6 September – 20 October 2012
Opening on September 6th, from 6-9pm
About the artist
Japanese avant-garde painter Kazuo Shiraga was born in 1924 in Amagazaki. In his quest to transform the essence of human energy into matter, he invented his own form of action painting and live art 'happenings'. Shiraga’s career spanned six decades and his artistic philosophy and revolutionary techniques were a great influence to many European and American artists, such as Jackson Pollock, Yves Klein and Robert Motherwell.
Central to Shiraga’s work is the concept of shishitsu. This term primarily means “innate characteristics and abilities” and in a philosophical understanding refers to a psycho-corporeal essence in ourselves that defines us and shapes us over time as individual human beings. For Shiraga making art was a way of fully connecting with one’s own shishitsu and making it resonate through paint.
In his writings he defines it as follows: “The physical constitution with which someone is born is that person’s initial capital for living. No matter how that person lives and acts, that asset, that constitution, and the sensory psyche related to it make up what I call that person’s shishitsu. That for me requires a more precise interpretation than what is commonly called human nature. The growth and development of that person is the growth and development of his shishitsu, his shishitsu evolves.” (published in Gutai no. 5, 1 October 1956)
For Shiraga, shishitsu is the driving force behind the shaping of the self. It is a paradoxical force, overcoming the duality between body and soul, between consciousness and unconsciousness. The concept is comparable to what existentialist philosopher Jean-Paul Sartre meant when he said that “experience precedes essence”. The self is created through an accumulation of actions. With everything we do, we absorb life and it shapes our own life. Stimulations and impressions are absorbed by one’s shishitsu. Shishitsu is our life shaping personal memory and thus a very intimate energy that makes the self essentially differ from the other. According to Shiraga it should be everybody’s quest in life to come into direct contact with his or her personal shishitsu and to express it in the fullest way possible.
With the idea of expressing shishitsu, Shiraga asserted what the proper nature of artistic activity should be. His philosophical approach to art fully coincides with the artwork produced by the members of Gutai, a Japanese avant-garde movement (1954-1972) of which Shiraga was one of the founders. The Gutai members were incited by their leader Jiro Yoshihara to make art that did not represent anything but rather presented the intensity of the creative act itself. Gutai artists became one with matter and with their action.
Also the artists were told to be truly original in their work. They had to create something that had never been made before, using techniques that had never been applied before. Only the expression in accordance with one’s own self is truly creative. Or in Shiraga’s thinking: an artist should not have himself contaminated by someone else’s shishitsu.
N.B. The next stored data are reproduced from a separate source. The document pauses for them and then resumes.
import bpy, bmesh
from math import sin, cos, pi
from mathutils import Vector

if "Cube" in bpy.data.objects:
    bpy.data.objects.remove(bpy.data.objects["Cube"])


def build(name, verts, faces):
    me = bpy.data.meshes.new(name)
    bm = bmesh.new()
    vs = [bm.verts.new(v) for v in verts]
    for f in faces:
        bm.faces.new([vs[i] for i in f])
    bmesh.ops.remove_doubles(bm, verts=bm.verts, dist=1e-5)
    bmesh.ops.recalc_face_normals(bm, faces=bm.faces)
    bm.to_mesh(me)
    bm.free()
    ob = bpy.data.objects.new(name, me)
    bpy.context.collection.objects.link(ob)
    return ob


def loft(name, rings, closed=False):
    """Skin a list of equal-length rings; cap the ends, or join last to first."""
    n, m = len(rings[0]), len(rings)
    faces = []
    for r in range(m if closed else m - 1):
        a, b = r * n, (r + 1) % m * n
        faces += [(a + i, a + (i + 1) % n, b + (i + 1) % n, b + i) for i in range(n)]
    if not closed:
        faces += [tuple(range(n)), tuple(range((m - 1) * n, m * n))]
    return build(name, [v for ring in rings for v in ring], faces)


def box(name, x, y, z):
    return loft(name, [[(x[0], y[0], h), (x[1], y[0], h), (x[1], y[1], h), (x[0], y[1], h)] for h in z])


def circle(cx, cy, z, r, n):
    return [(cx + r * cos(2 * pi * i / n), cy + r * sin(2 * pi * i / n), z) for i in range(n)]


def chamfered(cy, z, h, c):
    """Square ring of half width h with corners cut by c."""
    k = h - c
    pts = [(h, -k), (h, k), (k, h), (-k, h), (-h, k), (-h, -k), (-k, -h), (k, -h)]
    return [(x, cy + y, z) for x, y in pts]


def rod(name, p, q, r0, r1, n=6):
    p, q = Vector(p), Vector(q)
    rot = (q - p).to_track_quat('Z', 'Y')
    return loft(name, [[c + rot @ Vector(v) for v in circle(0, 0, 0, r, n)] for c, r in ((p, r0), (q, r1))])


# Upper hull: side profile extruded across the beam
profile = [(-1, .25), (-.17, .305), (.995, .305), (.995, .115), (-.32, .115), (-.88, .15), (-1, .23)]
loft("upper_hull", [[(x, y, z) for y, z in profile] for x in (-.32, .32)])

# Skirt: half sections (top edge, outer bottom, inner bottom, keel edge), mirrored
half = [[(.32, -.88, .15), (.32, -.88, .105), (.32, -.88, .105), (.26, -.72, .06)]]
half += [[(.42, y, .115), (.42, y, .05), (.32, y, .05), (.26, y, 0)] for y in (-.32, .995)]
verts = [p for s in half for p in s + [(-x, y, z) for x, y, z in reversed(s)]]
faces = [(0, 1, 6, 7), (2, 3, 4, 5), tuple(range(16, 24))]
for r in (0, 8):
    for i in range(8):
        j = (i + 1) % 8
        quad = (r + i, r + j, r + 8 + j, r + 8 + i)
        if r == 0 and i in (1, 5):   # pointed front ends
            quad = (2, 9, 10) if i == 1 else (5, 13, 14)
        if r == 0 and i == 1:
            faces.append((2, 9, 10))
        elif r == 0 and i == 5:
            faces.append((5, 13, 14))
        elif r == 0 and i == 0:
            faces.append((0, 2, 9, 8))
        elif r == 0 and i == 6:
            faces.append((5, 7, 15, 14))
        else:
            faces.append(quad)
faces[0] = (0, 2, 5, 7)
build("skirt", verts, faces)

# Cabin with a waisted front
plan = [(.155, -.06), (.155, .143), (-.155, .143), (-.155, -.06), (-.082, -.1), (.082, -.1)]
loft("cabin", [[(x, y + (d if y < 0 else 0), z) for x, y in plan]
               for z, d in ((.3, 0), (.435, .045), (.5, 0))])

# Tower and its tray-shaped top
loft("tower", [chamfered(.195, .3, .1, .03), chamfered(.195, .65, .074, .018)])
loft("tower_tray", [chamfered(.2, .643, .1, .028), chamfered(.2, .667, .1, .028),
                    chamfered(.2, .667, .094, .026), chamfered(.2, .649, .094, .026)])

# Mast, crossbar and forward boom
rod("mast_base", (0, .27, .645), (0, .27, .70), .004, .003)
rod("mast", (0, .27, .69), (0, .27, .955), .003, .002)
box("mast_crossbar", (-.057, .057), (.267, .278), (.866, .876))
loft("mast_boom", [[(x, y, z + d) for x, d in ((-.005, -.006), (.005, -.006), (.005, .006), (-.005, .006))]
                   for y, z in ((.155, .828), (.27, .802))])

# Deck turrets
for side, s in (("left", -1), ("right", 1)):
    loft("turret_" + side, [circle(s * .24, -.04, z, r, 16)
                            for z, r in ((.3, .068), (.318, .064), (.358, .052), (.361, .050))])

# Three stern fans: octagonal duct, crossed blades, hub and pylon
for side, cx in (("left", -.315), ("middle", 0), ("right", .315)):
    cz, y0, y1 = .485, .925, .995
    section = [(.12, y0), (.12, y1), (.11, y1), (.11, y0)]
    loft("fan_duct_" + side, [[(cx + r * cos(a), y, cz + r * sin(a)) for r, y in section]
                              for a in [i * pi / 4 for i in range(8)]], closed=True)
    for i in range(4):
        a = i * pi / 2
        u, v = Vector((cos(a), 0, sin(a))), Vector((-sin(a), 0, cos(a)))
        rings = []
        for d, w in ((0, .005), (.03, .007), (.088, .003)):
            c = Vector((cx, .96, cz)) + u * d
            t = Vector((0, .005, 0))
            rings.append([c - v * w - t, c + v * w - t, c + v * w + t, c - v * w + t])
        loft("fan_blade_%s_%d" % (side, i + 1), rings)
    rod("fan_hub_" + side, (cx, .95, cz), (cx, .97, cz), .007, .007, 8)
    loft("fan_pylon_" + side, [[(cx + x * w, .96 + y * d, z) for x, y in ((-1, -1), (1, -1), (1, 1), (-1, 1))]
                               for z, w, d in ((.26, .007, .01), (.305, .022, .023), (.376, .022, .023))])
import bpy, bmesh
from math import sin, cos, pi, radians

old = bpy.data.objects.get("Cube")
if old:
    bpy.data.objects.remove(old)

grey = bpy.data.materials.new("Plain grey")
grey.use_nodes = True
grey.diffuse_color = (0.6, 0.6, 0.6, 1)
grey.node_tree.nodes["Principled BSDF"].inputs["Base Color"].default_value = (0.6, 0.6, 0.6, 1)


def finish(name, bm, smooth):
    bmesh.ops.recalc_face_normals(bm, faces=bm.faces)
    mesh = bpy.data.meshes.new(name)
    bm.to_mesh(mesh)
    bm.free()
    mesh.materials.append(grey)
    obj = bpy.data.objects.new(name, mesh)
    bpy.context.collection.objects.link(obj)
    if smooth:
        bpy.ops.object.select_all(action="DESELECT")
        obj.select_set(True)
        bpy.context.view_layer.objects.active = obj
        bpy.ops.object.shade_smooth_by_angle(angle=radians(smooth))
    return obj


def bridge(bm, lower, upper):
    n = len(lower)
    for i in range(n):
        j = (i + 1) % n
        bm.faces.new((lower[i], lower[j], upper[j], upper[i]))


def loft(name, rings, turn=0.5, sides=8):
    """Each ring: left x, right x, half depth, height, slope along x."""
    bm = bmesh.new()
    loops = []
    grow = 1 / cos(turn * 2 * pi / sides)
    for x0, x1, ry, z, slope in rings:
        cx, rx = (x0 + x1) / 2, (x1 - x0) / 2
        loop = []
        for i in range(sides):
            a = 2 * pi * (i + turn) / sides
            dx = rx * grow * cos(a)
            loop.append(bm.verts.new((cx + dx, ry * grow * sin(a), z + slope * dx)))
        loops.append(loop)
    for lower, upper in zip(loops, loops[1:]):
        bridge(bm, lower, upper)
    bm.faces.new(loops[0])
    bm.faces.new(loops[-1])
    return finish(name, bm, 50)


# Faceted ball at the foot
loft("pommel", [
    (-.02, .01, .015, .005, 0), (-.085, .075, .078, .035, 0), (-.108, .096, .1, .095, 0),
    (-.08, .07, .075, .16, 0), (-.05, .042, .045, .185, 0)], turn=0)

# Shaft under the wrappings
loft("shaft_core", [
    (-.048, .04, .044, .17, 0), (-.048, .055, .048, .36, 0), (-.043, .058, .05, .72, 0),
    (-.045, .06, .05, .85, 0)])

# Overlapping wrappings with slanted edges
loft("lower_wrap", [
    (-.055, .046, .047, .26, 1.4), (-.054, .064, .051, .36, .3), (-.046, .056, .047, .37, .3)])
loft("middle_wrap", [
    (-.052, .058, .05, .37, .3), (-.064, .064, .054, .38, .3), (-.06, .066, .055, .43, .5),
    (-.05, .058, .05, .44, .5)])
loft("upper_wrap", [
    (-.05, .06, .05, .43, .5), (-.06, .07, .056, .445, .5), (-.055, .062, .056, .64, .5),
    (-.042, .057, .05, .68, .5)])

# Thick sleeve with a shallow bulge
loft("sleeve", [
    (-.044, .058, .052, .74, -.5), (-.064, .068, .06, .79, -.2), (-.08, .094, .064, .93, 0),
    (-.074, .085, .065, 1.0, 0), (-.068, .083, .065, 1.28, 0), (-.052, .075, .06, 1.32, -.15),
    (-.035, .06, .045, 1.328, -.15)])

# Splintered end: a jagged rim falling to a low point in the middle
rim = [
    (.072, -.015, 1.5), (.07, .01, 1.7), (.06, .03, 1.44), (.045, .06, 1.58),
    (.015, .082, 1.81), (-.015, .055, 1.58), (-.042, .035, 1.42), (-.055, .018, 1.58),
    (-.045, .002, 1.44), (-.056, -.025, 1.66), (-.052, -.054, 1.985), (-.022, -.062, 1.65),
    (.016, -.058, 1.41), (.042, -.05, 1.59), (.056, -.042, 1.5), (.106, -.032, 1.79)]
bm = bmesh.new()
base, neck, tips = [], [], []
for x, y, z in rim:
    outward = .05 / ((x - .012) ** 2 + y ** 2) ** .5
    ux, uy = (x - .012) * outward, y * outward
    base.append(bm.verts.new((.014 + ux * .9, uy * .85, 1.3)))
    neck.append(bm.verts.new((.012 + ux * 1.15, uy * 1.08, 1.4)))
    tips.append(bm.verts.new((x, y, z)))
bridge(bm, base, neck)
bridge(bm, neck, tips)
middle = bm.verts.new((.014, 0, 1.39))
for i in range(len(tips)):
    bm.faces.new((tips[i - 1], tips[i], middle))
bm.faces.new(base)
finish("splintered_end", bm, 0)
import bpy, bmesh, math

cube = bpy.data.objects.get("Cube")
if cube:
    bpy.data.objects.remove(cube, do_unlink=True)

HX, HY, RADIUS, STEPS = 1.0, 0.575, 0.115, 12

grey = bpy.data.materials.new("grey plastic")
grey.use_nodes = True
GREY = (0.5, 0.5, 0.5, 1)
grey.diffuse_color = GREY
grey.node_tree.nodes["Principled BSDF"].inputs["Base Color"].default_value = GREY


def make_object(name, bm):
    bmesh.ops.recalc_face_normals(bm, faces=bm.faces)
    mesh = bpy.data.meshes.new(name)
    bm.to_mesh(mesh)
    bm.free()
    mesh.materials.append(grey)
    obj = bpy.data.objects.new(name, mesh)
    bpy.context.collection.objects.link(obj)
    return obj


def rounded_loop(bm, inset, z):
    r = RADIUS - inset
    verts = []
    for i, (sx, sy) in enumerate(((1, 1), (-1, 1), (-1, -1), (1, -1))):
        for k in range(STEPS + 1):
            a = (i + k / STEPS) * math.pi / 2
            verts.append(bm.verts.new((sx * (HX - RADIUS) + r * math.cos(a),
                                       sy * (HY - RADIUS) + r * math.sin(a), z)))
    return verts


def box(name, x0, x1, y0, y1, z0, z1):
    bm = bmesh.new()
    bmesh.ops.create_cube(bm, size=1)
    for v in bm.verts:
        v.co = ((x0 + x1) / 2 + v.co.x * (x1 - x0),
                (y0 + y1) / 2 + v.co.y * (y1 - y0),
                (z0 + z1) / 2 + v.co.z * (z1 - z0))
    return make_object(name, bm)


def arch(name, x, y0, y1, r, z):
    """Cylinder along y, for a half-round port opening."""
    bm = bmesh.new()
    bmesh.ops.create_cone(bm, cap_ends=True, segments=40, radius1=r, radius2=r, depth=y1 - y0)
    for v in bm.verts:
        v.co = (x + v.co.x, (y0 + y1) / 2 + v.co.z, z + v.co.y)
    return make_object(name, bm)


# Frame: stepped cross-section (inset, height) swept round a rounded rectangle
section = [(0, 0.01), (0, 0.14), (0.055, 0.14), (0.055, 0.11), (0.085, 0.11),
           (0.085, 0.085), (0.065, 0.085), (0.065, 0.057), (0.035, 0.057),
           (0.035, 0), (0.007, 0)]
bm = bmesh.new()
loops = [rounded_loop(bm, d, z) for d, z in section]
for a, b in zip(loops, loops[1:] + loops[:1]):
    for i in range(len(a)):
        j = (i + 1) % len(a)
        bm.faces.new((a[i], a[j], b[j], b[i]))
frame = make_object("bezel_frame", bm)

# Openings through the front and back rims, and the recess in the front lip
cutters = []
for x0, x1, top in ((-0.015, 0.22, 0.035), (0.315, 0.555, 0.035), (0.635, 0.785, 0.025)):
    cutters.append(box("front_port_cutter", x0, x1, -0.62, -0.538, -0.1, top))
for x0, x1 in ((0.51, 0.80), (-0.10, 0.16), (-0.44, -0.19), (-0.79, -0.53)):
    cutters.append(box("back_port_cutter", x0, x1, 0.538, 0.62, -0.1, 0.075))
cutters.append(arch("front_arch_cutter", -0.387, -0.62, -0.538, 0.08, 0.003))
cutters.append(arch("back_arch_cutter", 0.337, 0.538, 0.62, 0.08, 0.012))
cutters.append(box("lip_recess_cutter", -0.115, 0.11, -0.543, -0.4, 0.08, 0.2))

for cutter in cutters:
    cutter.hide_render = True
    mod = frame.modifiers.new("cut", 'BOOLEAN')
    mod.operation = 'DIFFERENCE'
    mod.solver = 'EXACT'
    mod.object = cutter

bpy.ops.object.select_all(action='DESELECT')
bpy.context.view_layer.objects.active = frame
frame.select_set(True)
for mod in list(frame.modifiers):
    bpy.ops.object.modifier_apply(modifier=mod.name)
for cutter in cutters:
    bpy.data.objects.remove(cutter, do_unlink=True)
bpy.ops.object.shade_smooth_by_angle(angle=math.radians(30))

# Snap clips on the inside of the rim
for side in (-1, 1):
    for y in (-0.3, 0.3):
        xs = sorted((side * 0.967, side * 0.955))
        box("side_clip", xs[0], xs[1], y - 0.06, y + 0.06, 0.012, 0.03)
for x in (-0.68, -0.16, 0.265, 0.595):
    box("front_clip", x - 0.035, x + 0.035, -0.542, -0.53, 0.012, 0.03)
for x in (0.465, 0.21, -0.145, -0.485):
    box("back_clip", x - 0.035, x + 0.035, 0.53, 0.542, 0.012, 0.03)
In 1955, during The First Gutai Exhibition in Tokyo, Shiraga dove into a pile of mud and wrestled it into sculptural shapes. During this performance, called Challenging Mud, he made use of his entire being in all dimensions to unconsciously express his existence in matter. His own body replaced the traditional paintbrush and so the artist literally entered and turned into his work. The contact between body and matter was violent yet extremely creative. Shiraga became truly one with the action, he became full and empty at the same time. He had entered the dimension of his shishitsu.
A few months later he wrote: “One has to dare to imagine and undertake something senseless. A dimension in which something that now appears senseless will no longer be senseless […] One will feel as if one had entered a dimension, which is neither rational nor irrational. It is a world of an endless cave, a zero space […] There one enjoys all possible spiritual games and one becomes fuller and fuller. When at last rationality like emotion surpasses every human phenomenon, the difference in the quality of each person will come to light clearly.” (published in Gutai no. 4, 1 July 1956)
In the summer of 1954, Shiraga took his first step inside the canvas with his bare feet, holding on to a rope that was suspended from the ceiling. This technique was to become his artistic trademark.
The choice of painting with his feet initially evolved out of an attempt to eliminate deliberate composition and consciousness from his work. Painting with your feet on a slippery underground is not an easy undertaking. The canvas becomes like a true arena in which to act without being able to rely on your consciousness. Shiraga’s art is born out of a battle between the unconscious power of the body and the conscious power of the mind that is continuously trying to give structure. The artistic act is an attempt to reconcile flesh and spirit. In his art the artist thus overcomes the self, is reborn over and over again out of his own creative battle.
Shiraga’s canvas is no longer a space in which to reproduce, re-design or analyse an object. What is to go on the canvas is not a picture but a ritual event of rebirth. The violent swooshes of paint do not represent anything, but are mere traces of a short-lived shishitsu.